A loggerhead hatchling crawls toward the sea in Oman. © JÉRÔME BOURJEA;

A loggerhead hatchling crawls toward the sea in Oman. © JÉRÔME BOURJEA;

Surprise From the South

In the meantime, a much broader picture of loggerhead ecology was emerging far to the south. A regional turtle connectivity project instigated by the French research institute IFREMER and the Reunion Island–based organization Kelonia used satellite transmitters to track subadult loggerheads captured in the European long-line fleet that is operating in the Southern Indian Ocean. Dozens of tracked turtles headed toward the shores of Oman, with genetic sequencing confirming that the youngsters were from the Masirah rookery (see SWOT Report, vol. VII, “Revealing the Secrets of Sea Turtle Migrations in the Southwest Indian Ocean”). Not only had this team documented new insights into movements of the species across the Indian Ocean basin, but also they had documented interactions with high seas fisheries and had discovered high levels of plastic ingestion by Omani loggerheads found close to Reunion Island. The conservation situation was becoming even more complex.

Back to the Beach

The nesting rookery itself has not been left behind in efforts to understand the broader conservation situation.
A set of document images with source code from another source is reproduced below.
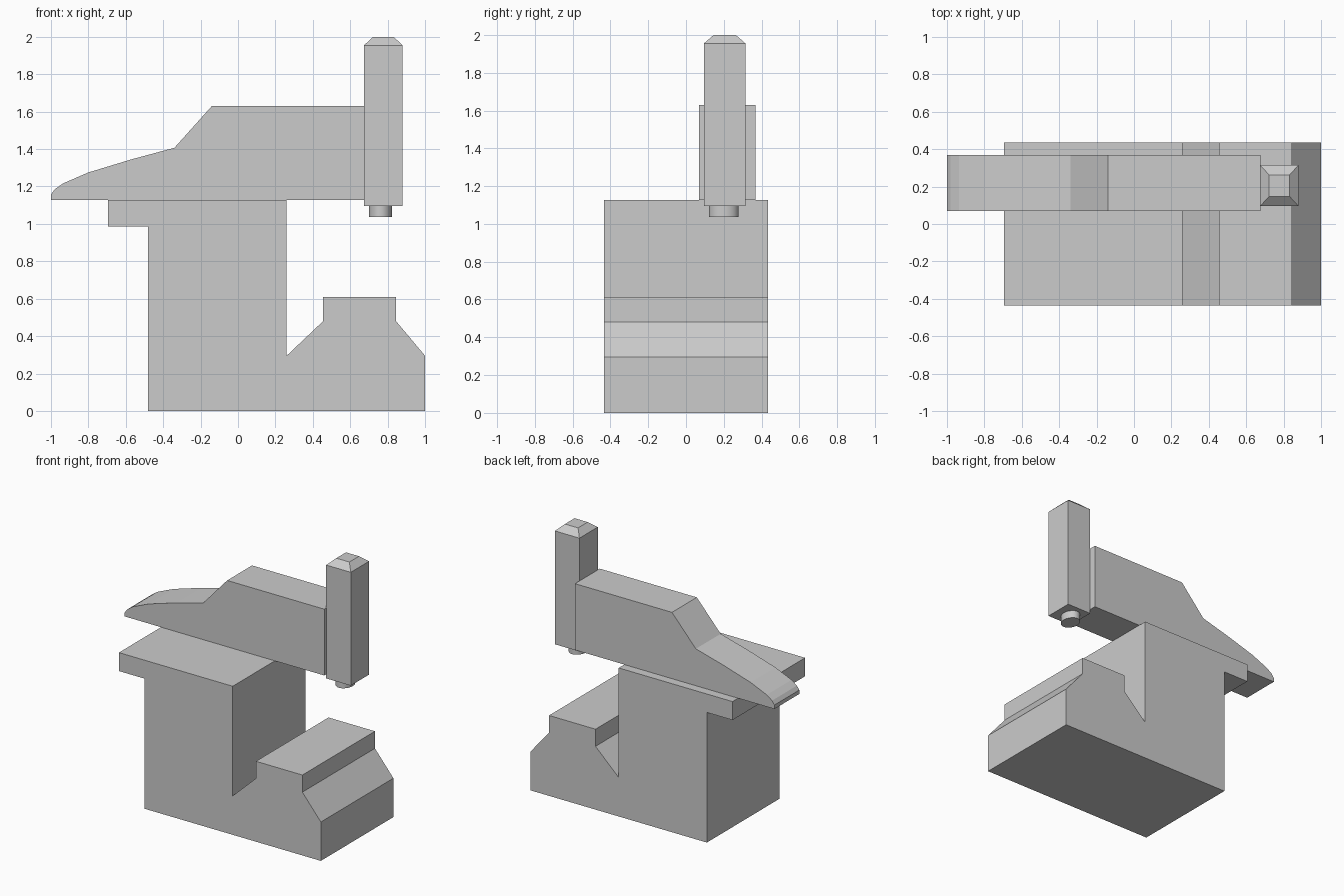
import bpy, bmesh, math
from mathutils import Matrix

if "Cube" in bpy.data.objects:
    bpy.data.objects.remove(bpy.data.objects["Cube"])


def finish(name, bm):
    bmesh.ops.recalc_face_normals(bm, faces=bm.faces)
    mesh = bpy.data.meshes.new(name)
    bm.to_mesh(mesh)
    bm.free()
    obj = bpy.data.objects.new(name, mesh)
    bpy.context.collection.objects.link(obj)
    return obj


def extrude_profile(name, profile, y0, y1):
    """Extrude a side profile of (x, z) points from y0 to y1."""
    bm = bmesh.new()
    face = bm.faces.new([bm.verts.new((x, y0, z)) for x, z in profile])
    ext = bmesh.ops.extrude_face_region(bm, geom=[face], use_keep_orig=True)
    verts = [v for v in ext["geom"] if isinstance(v, bmesh.types.BMVert)]
    bmesh.ops.translate(bm, verts=verts, vec=(0, y1 - y0, 0))
    return finish(name, bm)


def stack_rectangles(name, cx, cy, levels):
    """Join rectangles given as (half width, half depth, z)."""
    bm = bmesh.new()
    rings = [[bm.verts.new((cx + sx * hx, cy + sy * hy, z))
              for sx, sy in ((-1, -1), (1, -1), (1, 1), (-1, 1))]
             for hx, hy, z in levels]
    bm.faces.new(rings[0])
    bm.faces.new(rings[-1])
    for a, b in zip(rings, rings[1:]):
        for i in range(4):
            j = (i + 1) % 4
            bm.faces.new((a[i], a[j], b[j], b[i]))
    return finish(name, bm)


# Base: column with a rear ledge and the raised work table
extrude_profile("base", [
    (-0.48, 0), (1, 0), (1, 0.295), (0.845, 0.48), (0.845, 0.61),
    (0.455, 0.61), (0.455, 0.48), (0.26, 0.295), (0.26, 1.127),
    (-0.695, 1.127), (-0.695, 0.987), (-0.48, 0.987)], -0.435, 0.435)

# Upper arm with its tapered, rounded tail
extrude_profile("arm", [
    (-1, 1.127), (0.675, 1.127), (0.675, 1.63), (-0.14, 1.63),
    (-0.34, 1.407), (-0.57, 1.345), (-0.80, 1.275), (-0.935, 1.217),
    (-0.98, 1.185), (-1, 1.157)], 0.07, 0.368)

# Vertical ram with a chamfered top
stack_rectangles("ram", 0.777, 0.205, [
    (0.103, 0.11, 1.095), (0.103, 0.11, 1.955), (0.055, 0.058, 2.0)])

# Slightly oval pin under the ram
bm = bmesh.new()
bmesh.ops.create_cone(bm, cap_ends=True, segments=32, radius1=1, radius2=1, depth=1,
                      matrix=Matrix.Translation((0.762, 0.2, 1.067))
                      @ Matrix.Diagonal((0.062, 0.078, 0.06, 1)))
pin = finish("ram_pin", bm)
bpy.context.view_layer.objects.active = pin
pin.select_set(True)
bpy.ops.object.shade_smooth_by_angle(angle=math.radians(30))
With the hiring of full-time field researchers on Masirah, the capacity to investigate conservation concerns on the island vastly increased. That expansion included the addition of almost year-round surveys to monitor nesting activity of loggerheads and three other turtle species, as well as island-wide stranding and beach use surveys to monitor anthropogenic disturbances such as egg poaching and the seasonal distribution of fisheries.

Behavior Changes
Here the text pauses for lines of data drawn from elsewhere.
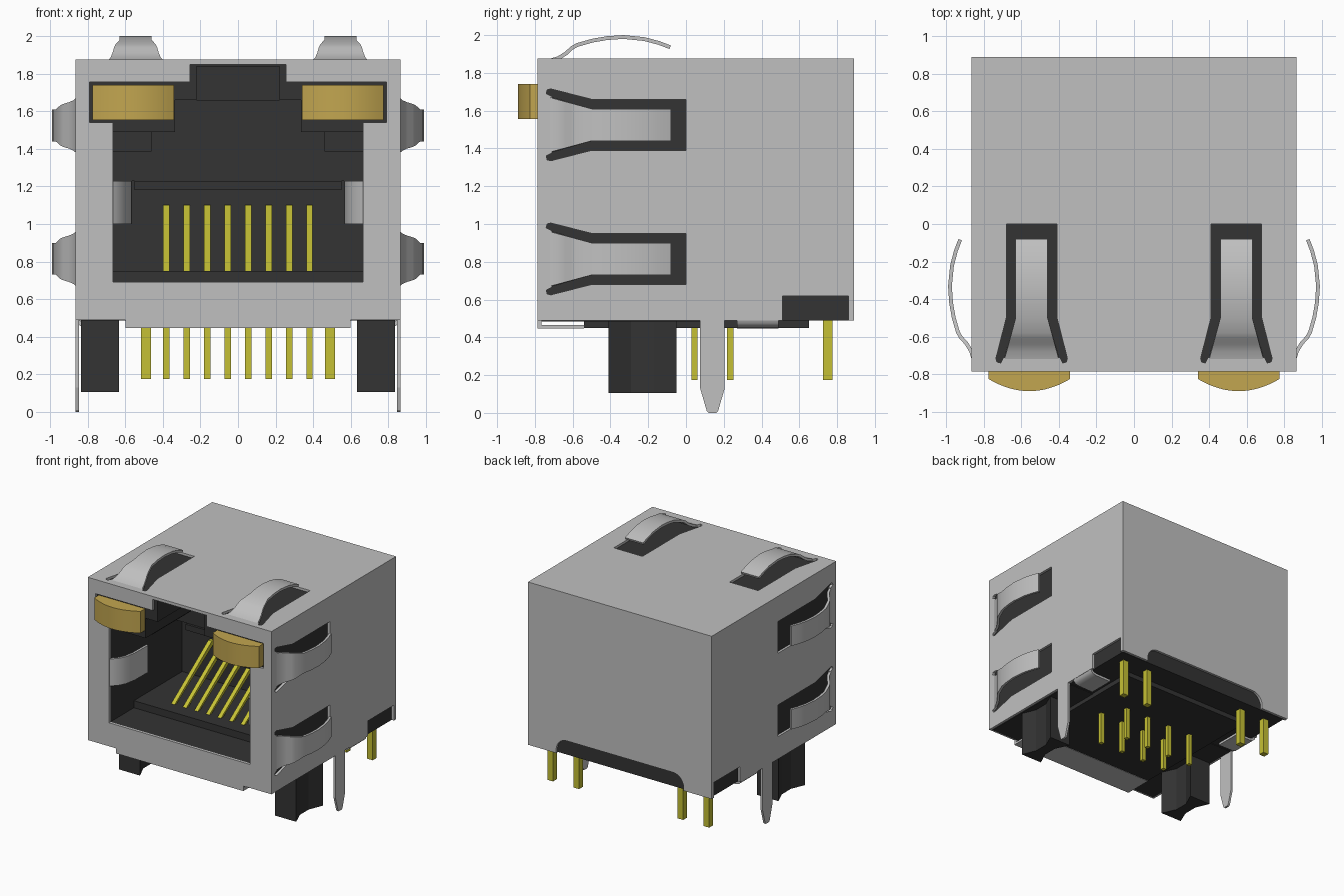
import bpy, bmesh, math
from mathutils import Vector

if "Cube" in bpy.data.objects:
    bpy.data.objects.remove(bpy.data.objects["Cube"])


def material(name, rgb):
    m = bpy.data.materials.new(name)
    m.use_nodes = True
    m.diffuse_color = (*rgb, 1)
    bsdf = next(n for n in m.node_tree.nodes if n.type == 'BSDF_PRINCIPLED')
    bsdf.inputs["Base Color"].default_value = (*rgb, 1)
    return m


metal = material("shell grey", (0.53, 0.53, 0.53))
black = material("housing black", (0.033, 0.033, 0.033))
gold = material("contact yellow", (0.56, 0.53, 0.035))
amber = material("lamp amber", (0.54, 0.38, 0.08))

# Mapping of a flat profile and its depth onto each axis
AXES = {
    'x': lambda a, b, c: Vector((c, a, b)),
    'y': lambda a, b, c: Vector((a, c, b)),
    'z': lambda a, b, c: Vector((a, b, c)),
}


def finish(bm, name, mat, smooth=False):
    bmesh.ops.recalc_face_normals(bm, faces=bm.faces)
    mesh = bpy.data.meshes.new(name)
    bm.to_mesh(mesh)
    bm.free()
    mesh.materials.append(mat)
    ob = bpy.data.objects.new(name, mesh)
    bpy.context.collection.objects.link(ob)
    if smooth:
        bpy.ops.object.select_all(action='DESELECT')
        ob.select_set(True)
        bpy.context.view_layer.objects.active = ob
        bpy.ops.object.shade_smooth_by_angle(angle=math.radians(35))
    return ob


def prism(name, mat, axis, start, end, outline, holes=(), smooth=False):
    """Extrude an outline with holes along an axis."""
    bm = bmesh.new()
    place = AXES[axis]
    for loop in (outline, *holes):
        vs = [bm.verts.new(place(a, b, start)) for a, b in loop]
        for i, v in enumerate(vs):
            bm.edges.new((vs[i - 1], v))
    bmesh.ops.triangle_fill(bm, use_beauty=True, edges=bm.edges[:])
    ext = bmesh.ops.extrude_face_region(bm, geom=bm.faces[:])
    moved = [g for g in ext["geom"] if isinstance(g, bmesh.types.BMVert)]
    bmesh.ops.translate(bm, verts=moved, vec=place(0, 0, end - start))
    return finish(bm, name, mat, smooth)


def rect(a0, a1, b0, b1):
    return [(a0, b0), (a1, b0), (a1, b1), (a0, b1)]


def box(name, mat, x, y, z):
    return prism(name, mat, 'z', *z, rect(*x, *y))


def mirrored(half):
    """Close a half outline by reflecting it in the second axis."""
    return half + [(-a, b) for a, b in reversed(half)]


def strip(name, path, half, place, thick=0.02):
    """Bent sheet-metal strip following a path of (along, height)."""
    bm = bmesh.new()
    rings = []
    for i, p in enumerate(path):
        p = Vector(p)
        d = Vector(path[min(i + 1, len(path) - 1)]) - Vector(path[max(i - 1, 0)])
        inner = p - Vector((-d.y, d.x)).normalized() * thick
        w = half(p.x)
        rings.append([bm.verts.new(place(q.x, s, q.y))
                      for q, s in ((p, -w), (p, w), (inner, w), (inner, -w))])
    for r0, r1 in zip(rings, rings[1:]):
        for j in range(4):
            bm.faces.new((r0[j], r0[j - 1], r1[j - 1], r1[j]))
    bm.faces.new(rings[0])
    bm.faces.new(rings[-1])
    return finish(bm, name, metal, True)


# Spring window, as (along y, across)
edge = [(0, .135), (-.5, .135), (-.715, .19), (-.735, .185), (-.74, .165), (-.71, .15)]
window = edge + [(y, -w) for y, w in reversed(edge)]
SIDE_Z = (0.815, 1.525)
TOP_X = (-0.545, 0.545)

# Shell front with the port opening
opening = mirrored([(.665, .69), (.665, 1.54), (.79, 1.54), (.79, 1.755),
                    (.255, 1.755), (.255, 1.85)])
face = mirrored([(.6, .455), (.6, .49), (.865, .49), (.865, 1.875)])
prism("shell_front", metal, 'y', -.785, -.765, face, [opening])
box("shell_front_lip", metal, (-.6, .6), (-.785, -.54), (.447, .465))

# Shell top and sides with spring windows
prism("shell_top", metal, 'z', 1.855, 1.875, rect(-.865, .865, -.78, .89),
      [[(xc + w, y) for y, w in window] for xc in TOP_X])
side = [(-.785, .49), (.51, .49), (.51, .62), (.86, .62), (.86, .49), (.89, .49),
        (.89, 1.875), (-.785, 1.875)]
for s, label in ((1, "left"), (-1, "right")):
    prism("shell_side_" + label, metal, 'x', s * .845, s * .865, side,
          [[(y, zc + w) for y, w in window] for zc in SIDE_Z])

# Shell back with a rounded notch in its bottom edge
arc = [(.5 + .1 * math.cos(t), .52 + .1 * math.sin(t))
       for t in (math.pi / 2 * i / 6 for i in range(7))]
prism("shell_back", metal, 'y', .87, .89,
      mirrored([(.865, 1.875), (.865, .49), (.6, .49)] + arc))

# Bowed springs on top and sides
bow = [(-.72, 0), (-.68, .012), (-.64, .037), (-.61, .065), (-.58, .082), (-.5, .105),
       (-.42, .119), (-.33, .125), (-.22, .114), (-.14, .093), (-.08, .07)]


def spring_half(y):
    return .085 + max(0, -.5 - y) * .27


for xc in TOP_X:
    strip("top_spring", bow, spring_half,
          lambda a, w, h: Vector((xc + w, a, 1.875 + h)))
for s in (1, -1):
    for zc in SIDE_Z:
        strip("side_spring", bow, spring_half,
              lambda a, w, h: Vector((s * (.865 + h), a, zc + w)))
    # Inward latch tab beside the opening
    strip("latch_tab", [(-.785, 0), (-.765, .03), (-.73, .065), (-.67, .095),
                        (-.58, .112), (-.4, .115)], lambda y: .115,
          lambda a, w, h: Vector((s * (.68 - h), a, 1.115 + w)))
    # Folded tab under each side
    strip("bottom_tab", [(.5, 0), (.475, .006), (.458, .025), (.45, .06), (.447, .2)],
          lambda z: .11, lambda a, w, h: Vector((s * (.865 - h), .38 + w, a)))
    # Tapered grounding tail
    prism("ground_tail", metal, 'x', s * .847, s * .865,
          [(.075, .52), (.075, .13), (.11, .01), (.12, 0), (.16, 0), (.17, .01),
           (.205, .13), (.205, .52)])

# Housing with a stepped plug cavity
cavity = mirrored([(.665, .69), (.665, 1.49), (.335, 1.49), (.335, 1.66),
                   (.22, 1.66), (.22, 1.84)])
prism("housing_frame", black, 'y', -.765, .2, rect(-.844, .844, .485, 1.854), [cavity])
box("housing_back", black, (-.844, .844), (.2, .865), (.49, 1.854))
box("housing_base", black, (-.6, .6), (-.54, .65), (.45, .5))
box("cavity_floor_step", black, (-.665, .665), (-.45, .2), (.68, .75))
box("contact_bar", black, (-.55, .55), (.08, .2), (1.18, 1.23))
box("upper_stop", black, (-.665, .665), (.1, .2), (1.23, 1.66))

for s in (1, -1):
    # Waisted locating post
    prism("locating_post", black, 'z', .105, .5,
          [(s * x, y) for x, y in ((.635, -.41), (.835, -.41), (.785, -.29), (.785, -.17),
                                   (.835, -.05), (.635, -.05), (.69, -.17), (.69, -.29))])
    box("cavity_guide", black, sorted((s * .46, s * .665)), (-.5, .1), (1.385, 1.49))
    # Indicator lamp with a bowed lens
    lens = [(s * .5575 + .2175 * t, -.89 + .065 * t * t) for t in (i / 8 for i in range(-8, 9))]
    prism("indicator_lamp", amber, 'z', 1.555, 1.74,
          lens + [(s * .5575 + .2175, -.7), (s * .5575 - .2175, -.7)], smooth=True)
    # Lamp leads
    for x in (.49, .735):
        box("lamp_lead", gold, (s * x - .026, s * x + .026), (.725, .775), (.175, .52))

# Sloping contacts and their staggered leads
for i in range(8):
    x = -.382 + i * .109
    prism("contact", gold, 'x', x - .017, x + .017,
          [(-.33, .75), (-.3, .75), (.2, 1.07), (.2, 1.1), (.17, 1.1)])
    y = .045 if i % 2 else .235
    box("contact_lead", gold, (x - .017, x + .017), (y - .017, y + .017), (.175, .5))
Working with Masirah communities starting in 2008, ESO and government stakeholders initiated projects to complement the ongoing research activities. Projects to raise awareness included school festivals, a sea turtle–inspired football league, bycatch workshops for fishermen, and workshops with the local Omani Women’s Association for the development of eco-crafts. In 2014, 50 permanent signs were installed on the turtle nesting beaches to guide visitors’ conduct; in 2018, organizers plan to launch a media event, with videos highlighting the community’s efforts to conserve sea turtles.

In 2017, ESO and stakeholders mobilized a cleanup after the wreck of a cargo vessel left plastic strewn along the nesting beaches. The event became the catalyst for further cleanup operations, resulting in the clearance of an astonishing 38 tons of discarded fishing nets along 34 kilometers (21 miles) of nesting beach. Responding to the source of the problem, ESO has recently launched a new campaign that encourages local fishermen to adopt more sustainable fisheries practices, including responsible storage and disposal of fishing nets as well as continued dedicated net cleanups. The study represents a groundbreaking framework for changing behavior while using community-based social marketing as a tool. And a new campaign has begun to implement low-cost, high-impact solutions among beachside residents to target reduced light use, to shield lights, and to install turtle-friendly lighting along 2 kilometers (1.2 miles) of prime nesting habitat.

Extensive collaboration among more than a dozen local, national, and global organizations has allowed this potentially tragic story to evolve into one of hope for Masirah’s sea turtles.